A few years ago at a conference, I read a section from my long poem “Sublimation” in which the speaker describes a miscarriage that, in its vicious pain and effusions, wakes her up in the middle of the night. After the reading, as I was mingling my way toward
What, if anything, does writing foreclose in life or between people? Despite probably a million compelling counter examples, famous and anecdotal, to the Plath/Hughes model of artistic-romantic implosion, a master narrative about the impossibility of loving writers and loving while a writer simply…persists.
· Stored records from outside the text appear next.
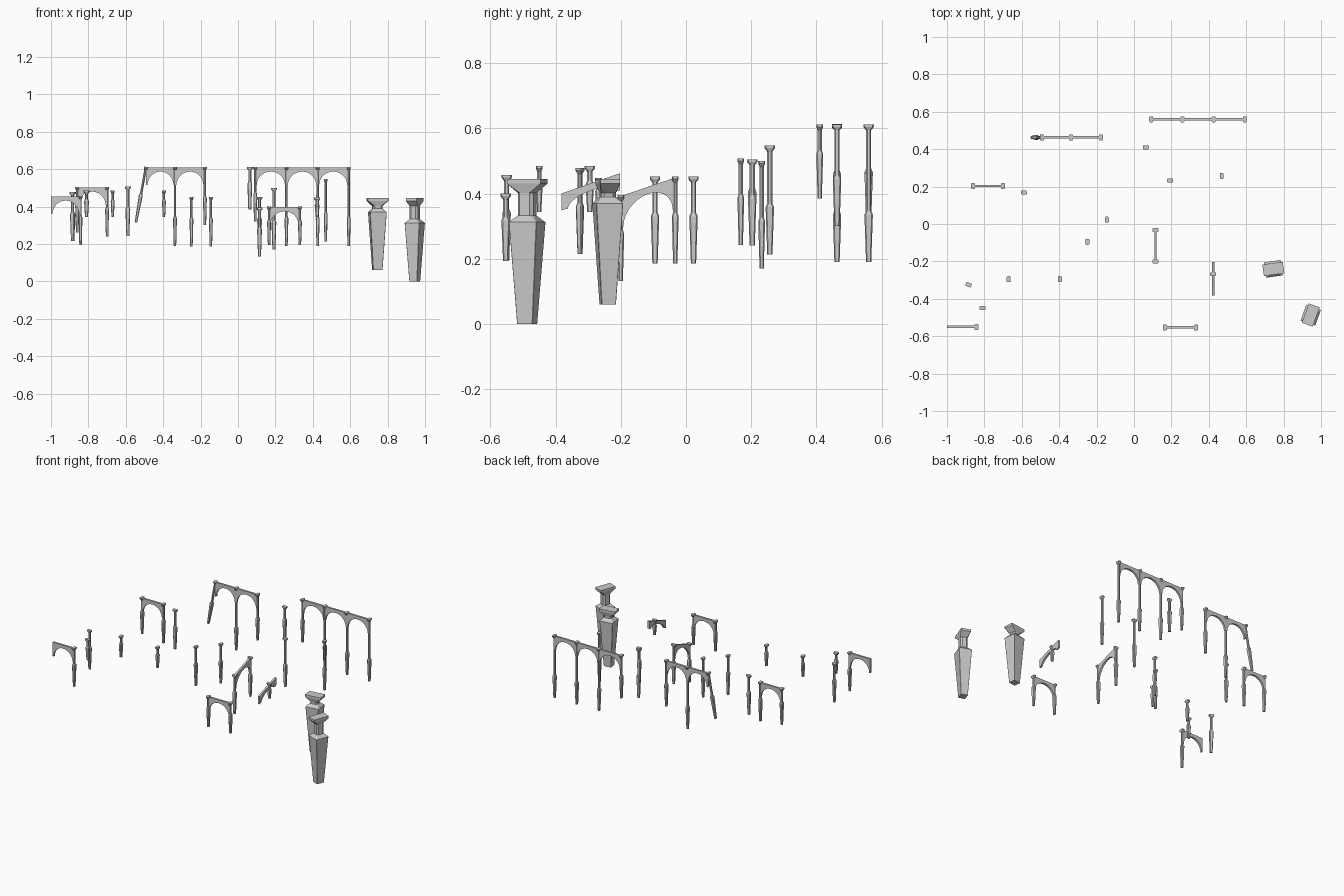
import bpy, bmesh, math
from mathutils import Matrix

if "Cube" in bpy.data.objects:
    bpy.data.objects.remove(bpy.data.objects["Cube"])


def make_object(name, bm, matrix):
    bmesh.ops.recalc_face_normals(bm, faces=bm.faces)
    mesh = bpy.data.meshes.new(name)
    bm.to_mesh(mesh)
    bm.free()
    ob = bpy.data.objects.new(name, mesh)
    bpy.context.collection.objects.link(ob)
    ob.matrix_world = matrix
    return ob


def loft(name, levels, matrix):
    """Stack of chamfered rectangles: (z, width x, width y, chamfer)."""
    bm = bmesh.new()
    rings = []
    for z, wx, wy, c in levels:
        x, y = wx / 2, wy / 2
        pts = [(x - c, -y), (x, c - y), (x, y - c), (x - c, y),
               (c - x, y), (-x, y - c), (-x, c - y), (c - x, -y)]
        rings.append([bm.verts.new((px, py, z)) for px, py in pts])
    for a, b in zip(rings, rings[1:]):
        for i in range(8):
            j = (i + 1) % 8
            bm.faces.new((a[i], a[j], b[j], b[i]))
    bm.faces.new(rings[0])
    bm.faces.new(rings[-1])
    return make_object(name, bm, matrix)


def pillar(name, x, y, top, bottom, turn=0, lean=0):
    """Slim pillar with capital and tapering foot; the wide side is along y at turn 0."""
    h = top - bottom
    foot = min(0.145, 0.6 * h)
    levels = [(0, .021, .032, .004), (-.008, .021, .032, .004),
              (-.018, .013, .016, .004), (-h + foot + .012, .013, .016, .004),
              (-h + foot, .021, .026, .004), (-h, .013, .016, .003)]
    m = (Matrix.Translation((x, y, top)) @ Matrix.Rotation(lean, 4, 'Y')
         @ Matrix.Rotation(math.radians(turn), 4, 'Z'))
    return loft(name, levels, m)


def arch(name, p0, p1, spring=0.095, crown=0.022, thick=0.013, inset=0.008):
    """Flat-topped arch spanning two top points; slope is a vertical shear."""
    dx, dy, dz = (b - a for a, b in zip(p0, p1))
    length = math.hypot(dx, dy)
    n = 14
    a = length / 2 - inset
    bottom = [(0, -spring)]
    for i in range(n + 1):
        t = math.pi * (1 - i / n)
        bottom.append((length / 2 + a * math.cos(t),
                       -spring + (spring - crown) * math.sin(t)))
    bottom.append((length, -spring))
    bm = bmesh.new()
    cols = [[bm.verts.new((s, side, z + dz * s / length))
             for side, z in ((-thick / 2, low), (thick / 2, low), (thick / 2, 0), (-thick / 2, 0))]
            for s, low in bottom]
    for c, d in zip(cols, cols[1:]):
        for i in range(4):
            j = (i + 1) % 4
            bm.faces.new((c[i], c[j], d[j], d[i]))
    bm.faces.new(cols[0])
    bm.faces.new(cols[-1])
    m = Matrix.Translation(p0) @ Matrix.Rotation(math.atan2(dy, dx), 4, 'Z')
    return make_object(name, bm, m)


def arcade(name, xs, y, top, bottoms):
    """Row of pillars along x joined by arches; None leaves out a pillar."""
    for x, b in zip(xs, bottoms):
        if b is not None:
            pillar(name + "_pillar", x, y, top, b)
    for x0, x1 in zip(xs, xs[1:]):
        arch(name + "_arch", (x0, y, top - .003), (x1, y, top - .003))


# Straight arcades
arcade("back_right_arcade", [.092, .259, .426, .592], .56, .612, [.32, .19, .19, .19])
arcade("back_left_arcade", [-.492, -.337, -.177], .463, .612, [None, .19, .30])
arcade("left_arcade", [-.86, -.70], .203, .505, [.26, .24])
arcade("front_arcade", [.166, .331], -.553, .40, [.193, .193])
arcade("front_left_arcade", [-1.0, -.842], -.55, .457, [None, .195])
pillar("leaning_pillar", -.492, .463, .612, .31, lean=.18)

# Sloping arches
pillar("slope_pillar_high", .115, -.033, .452, .185, 90).rotation_euler.z = math.pi / 2
pillar("slope_pillar_low", .115, -.20, .395, .132, 90)
for ob in bpy.data.objects:
    if ob.name.startswith("slope_pillar"):
        ob.matrix_world = ob.matrix_basis
arch("slope_arch", (.115, -.20, .392), (.115, -.033, .449))
arch("broken_slope_arch", (.423, -.382, .40), (.423, -.203, .462), spring=.052, inset=.02)
pillar("broken_slope_stub", .423, -.268, .447, .345, 90)

# Free-standing pillars: x, y, top, bottom, turn
for spec in [(.063, .41, .612, .385, 90), (.192, .232, .50, .17, 90),
             (.469, .257, .547, .213, 0), (-.589, .168, .508, .242, 90),
             (-.145, .023, .452, .185, 0), (-.249, -.095, .452, .185, 0),
             (-.396, -.295, .485, .343, 0), (-.67, -.295, .485, .343, 0),
             (-.884, -.325, .478, .215, 70), (-.81, -.45, .485, .343, 90)]:
    pillar("single_pillar", *spec)


# Two big pillars with broad capitals and tapering rectangular feet
def big_pillar(name, x, y, turn, foot_top, bottom):
    levels = [(.445, .11, .062, .001), (.43, .11, .062, .001),
              (.402, .052, .046, .010), (foot_top + .02, .052, .046, .010),
              (foot_top, .09, .083, .001), (bottom, .05, .044, .001)]
    loft(name, levels, Matrix.Translation((x, y, 0)) @ Matrix.Rotation(math.radians(turn), 4, 'Z'))


big_pillar("big_pillar_near", .945, -.487, 70, .312, 0)
big_pillar("big_pillar_far", .745, -.24, 8, .37, .06)
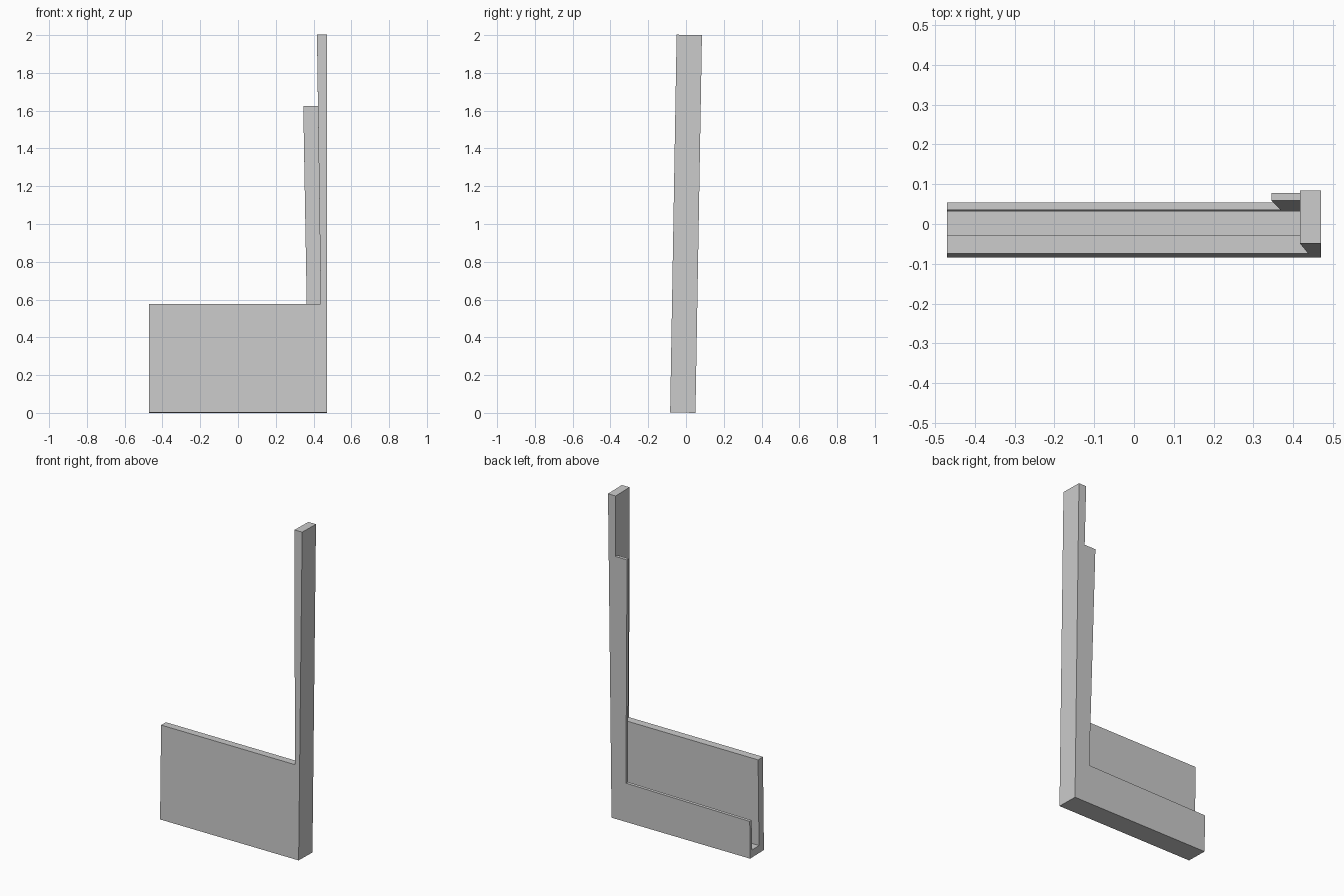
import bpy
import bmesh
from mathutils import Matrix

old = bpy.data.objects.get("Cube")
if old:
    bpy.data.objects.remove(old, do_unlink=True)

TILT = 0.0172                 # slight backward lean
FRONT, BACK = -0.084, 0.050   # depth at the base
SLOT = (-0.037, 0.031)        # gap between front plate and back lip
SIDE, TOP, OVER = 0.47, 2.0, 2.2
FLOOR, PLATE, FLANGE = 0.046, 0.575, 1.625

grey = bpy.data.materials.new("plain_grey")
grey.use_nodes = True
grey.diffuse_color = (0.6, 0.6, 0.6, 1)
grey.node_tree.nodes["Principled BSDF"].inputs["Base Color"].default_value = grey.diffuse_color


def post_x(z):
    """Inner edge of the tapering post."""
    return 0.446 - 0.014 * z


def flange_x(z):
    """Inner edge of the upright back flange."""
    return 0.374 - 0.0175 * z


def prism(name, outline, y0, y1):
    """Extrude an x-z outline from y0 to y1."""
    bm = bmesh.new()
    face = bm.faces.new([bm.verts.new((x, y0, z)) for x, z in outline])
    ext = bmesh.ops.extrude_face_region(bm, geom=[face])
    verts = [v for v in ext["geom"] if isinstance(v, bmesh.types.BMVert)]
    bmesh.ops.translate(bm, verts=verts, vec=(0, y1 - y0, 0))
    bmesh.ops.recalc_face_normals(bm, faces=bm.faces)
    mesh = bpy.data.meshes.new(name)
    bm.to_mesh(mesh)
    bm.free()
    mesh.materials.append(grey)
    obj = bpy.data.objects.new(name, mesh)
    bpy.context.collection.objects.link(obj)
    return obj


# Full block that the bracket is cut from
bracket = prism("corner_bracket", [(-SIDE, 0), (SIDE, 0), (SIDE, TOP), (-SIDE, TOP)], FRONT, BACK)

# Channel behind the front plate, above the floor
slot = prism("slot_cutter", [(-1, FLOOR), (post_x(FLOOR), FLOOR), (post_x(OVER), OVER), (-1, OVER)], *SLOT)

# Space above the front plate
front = prism("front_cutter", [(-1, PLATE), (post_x(PLATE), PLATE), (post_x(OVER), OVER), (-1, OVER)],
              -0.3, 0.01)

# Space around the low back lip and the upright flange
back = prism("back_cutter", [(-1, 0.224), (flange_x(0.24), 0.24), (flange_x(FLANGE), FLANGE),
                             (post_x(FLANGE), FLANGE), (post_x(OVER), OVER), (-1, OVER)], -0.01, 0.3)

cutters = [slot, front, back]
for cutter in cutters:
    cutter.hide_render = True
    mod = bracket.modifiers.new(cutter.name, "BOOLEAN")
    mod.operation, mod.solver, mod.object = "DIFFERENCE", "EXACT", cutter

# Apply the cuts, then lean the bracket back
deps = bpy.context.evaluated_depsgraph_get()
mesh = bpy.data.meshes.new_from_object(bracket.evaluated_get(deps))
bracket.modifiers.clear()
bracket.data = mesh
for cutter in cutters:
    bpy.data.objects.remove(cutter, do_unlink=True)
mesh.transform(Matrix.Translation((0, 0, 0.001)) @ Matrix.Rotation(-TILT, 4, "X"))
It buttresses the imagined partition between
After years of dodging PTO meetings and volunteer opportunities, I became involved in a school overcrowding issue in my town because I didn’t want my children’s class sizes to become enormous. The problem seemed simple at first, but soon enough I was attending school committee meetings, spending hours
In an episode of HBO’s Girls titled “Free Snacks,” aspiring writer Hannah Horvath lands a job producing “advertorial” content at GQ. Characteristically sharp and observant, she immediately brainstorms circles around her coworkers; at this rate, they suggest, she could really make a name for herself. But Hannah isn’t interested.
Writers are neurotic. Are we more neurotic than other artists? Definitely. And it’s time we had our own advice column. A Dear Abby for our literary breakdowns. And if I have to volunteer to be that person, so be it. The letters have been pouring in—which is weird, because
Congratulations! You’ve published a book, and people are lining up to buy it. Now begins the trickiest part of an author’s journey: signing your own book. You’ve read an excerpt, charmed the crowd. You’ve perfected the swooshy drama of your signature. Uncap your Official Signing Pen. Take a seat.